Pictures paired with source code
_ _ _ _ _ _ _
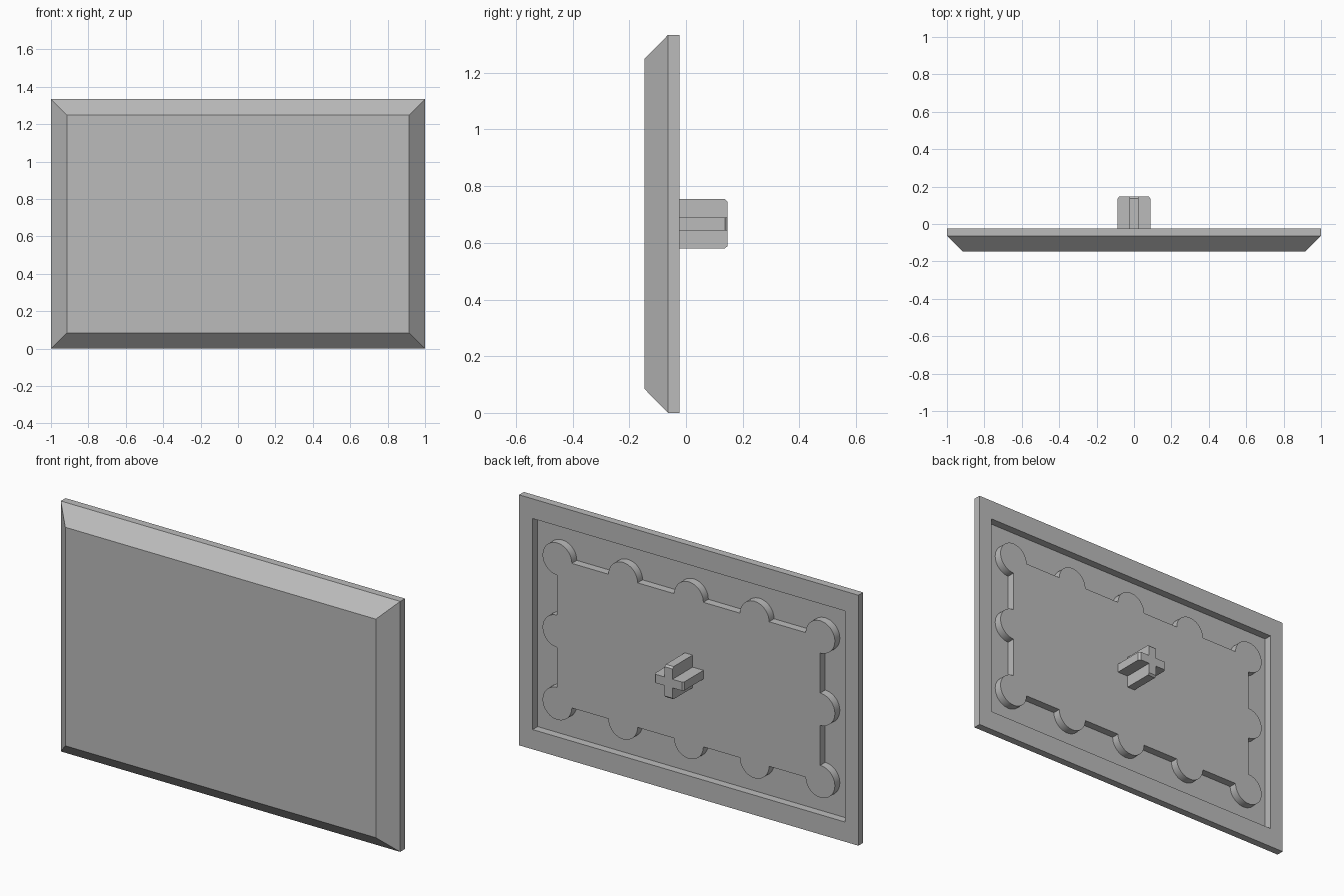
import bpy, bmesh
from math import cos, sin, radians
from mathutils import Vector

if "Cube" in bpy.data.objects:
    bpy.data.objects.remove(bpy.data.objects["Cube"], do_unlink=True)

grey = bpy.data.materials.new("plain_grey")
grey.use_nodes = True
grey.diffuse_color = (0.5, 0.5, 0.5, 1)
grey.node_tree.nodes["Principled BSDF"].inputs["Base Color"].default_value = (0.5, 0.5, 0.5, 1)

MID = 0.667          # height of the centre
FRONT, BACK = -0.147, -0.023
FLOOR = BACK - 0.042  # floor of the recess in the back


def loft(name, rings):
    """Join equal-length (points, y) outlines in order and cap both ends."""
    bm = bmesh.new()
    loops = [[bm.verts.new((x, y, MID + z)) for x, z in pts] for pts, y in rings]
    for a, b in zip(loops, loops[1:]):
        for i in range(len(a)):
            j = (i + 1) % len(a)
            bm.faces.new((a[i], a[j], b[j], b[i]))
    bm.faces.new(loops[0])
    bm.faces.new(loops[-1])
    bmesh.ops.recalc_face_normals(bm, faces=bm.faces)
    mesh = bpy.data.meshes.new(name)
    bm.to_mesh(mesh)
    bm.free()
    mesh.materials.append(grey)
    obj = bpy.data.objects.new(name, mesh)
    bpy.context.collection.objects.link(obj)
    return obj


def rect(w, h):
    return [(-w, -h), (w, -h), (w, h), (-w, h)]


# Panel: bevelled front, flat rim and recessed back
loft("panel", [
    (rect(1 - 0.085, MID - 0.085), FRONT),
    (rect(1, MID), BACK - 0.04),
    (rect(1, MID), BACK),
    (rect(0.92, MID - 0.105), BACK),
    (rect(0.92, MID - 0.105), FLOOR),
])


# Raised back pad: rectangle with round lobes along its edges
def lobed_outline(w, h, radius, columns, rows, step=7.5):
    pts = []
    corners = [Vector(p) for p in rect(w, h)]
    for side in range(4):
        a, b = corners[side], corners[(side + 1) % 4]
        count = rows if side % 2 else columns
        for k in range(count - 1):
            c = a.lerp(b, k / (count - 1))
            end = 360 + 90 * side
            sweep = 180 if k else 270
            n = int(sweep / step)
            for i in range(n + 1):
                t = radians(end - sweep + sweep * i / n)
                pts.append((c.x + radius * cos(t), c.y + radius * sin(t)))
    return pts


lobes = lobed_outline(0.775, 0.385, 0.086, 5, 3)
pad = loft("back_pad", [(lobes, FLOOR - 0.01), (lobes, BACK)])
bpy.context.view_layer.objects.active = pad
pad.select_set(True)
bpy.ops.object.shade_smooth_by_angle(angle=radians(30))


# Cross-shaped peg with chamfered arm tips
def cross(reach, half):
    arm = [(half, -half), (reach, -half), (reach, half)]
    pts = []
    for _ in range(4):
        pts += arm
        arm = [(-z, x) for x, z in arm]
    return pts


loft("cross_peg", [
    (cross(0.087, 0.023), BACK - 0.01),
    (cross(0.087, 0.023), 0.137),
    (cross(0.078, 0.023), 0.147),
])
_ _ _ _ _ _ _
→ AIM OF THE EXERCISE
In the data above, find the line that contains "mesh = bpy.data.meshes.new(name)" and the line that contains "pts.append((c.x + radius". Repeat exactly those lines and every line between them, and only those.

→ TASK RESPONSE
    mesh = bpy.data.meshes.new(name)
    bm.to_mesh(mesh)
    bm.free()
    mesh.materials.append(grey)
    obj = bpy.data.objects.new(name, mesh)
    bpy.context.collection.objects.link(obj)
    return obj


def rect(w, h):
    return [(-w, -h), (w, -h), (w, h), (-w, h)]


# Panel: bevelled front, flat rim and recessed back
loft("panel", [
    (rect(1 - 0.085, MID - 0.085), FRONT),
    (rect(1, MID), BACK - 0.04),
    (rect(1, MID), BACK),
    (rect(0.92, MID - 0.105), BACK),
    (rect(0.92, MID - 0.105), FLOOR),
])


# Raised back pad: rectangle with round lobes along its edges
def lobed_outline(w, h, radius, columns, rows, step=7.5):
    pts = []
    corners = [Vector(p) for p in rect(w, h)]
    for side in range(4):
        a, b = corners[side], corners[(side + 1) % 4]
        count = rows if side % 2 else columns
        for k in range(count - 1):
            c = a.lerp(b, k / (count - 1))
            end = 360 + 90 * side
            sweep = 180 if k else 270
            n = int(sweep / step)
            for i in range(n + 1):
                t = radians(end - sweep + sweep * i / n)
                pts.append((c.x + radius * cos(t), c.y + radius * sin(t)))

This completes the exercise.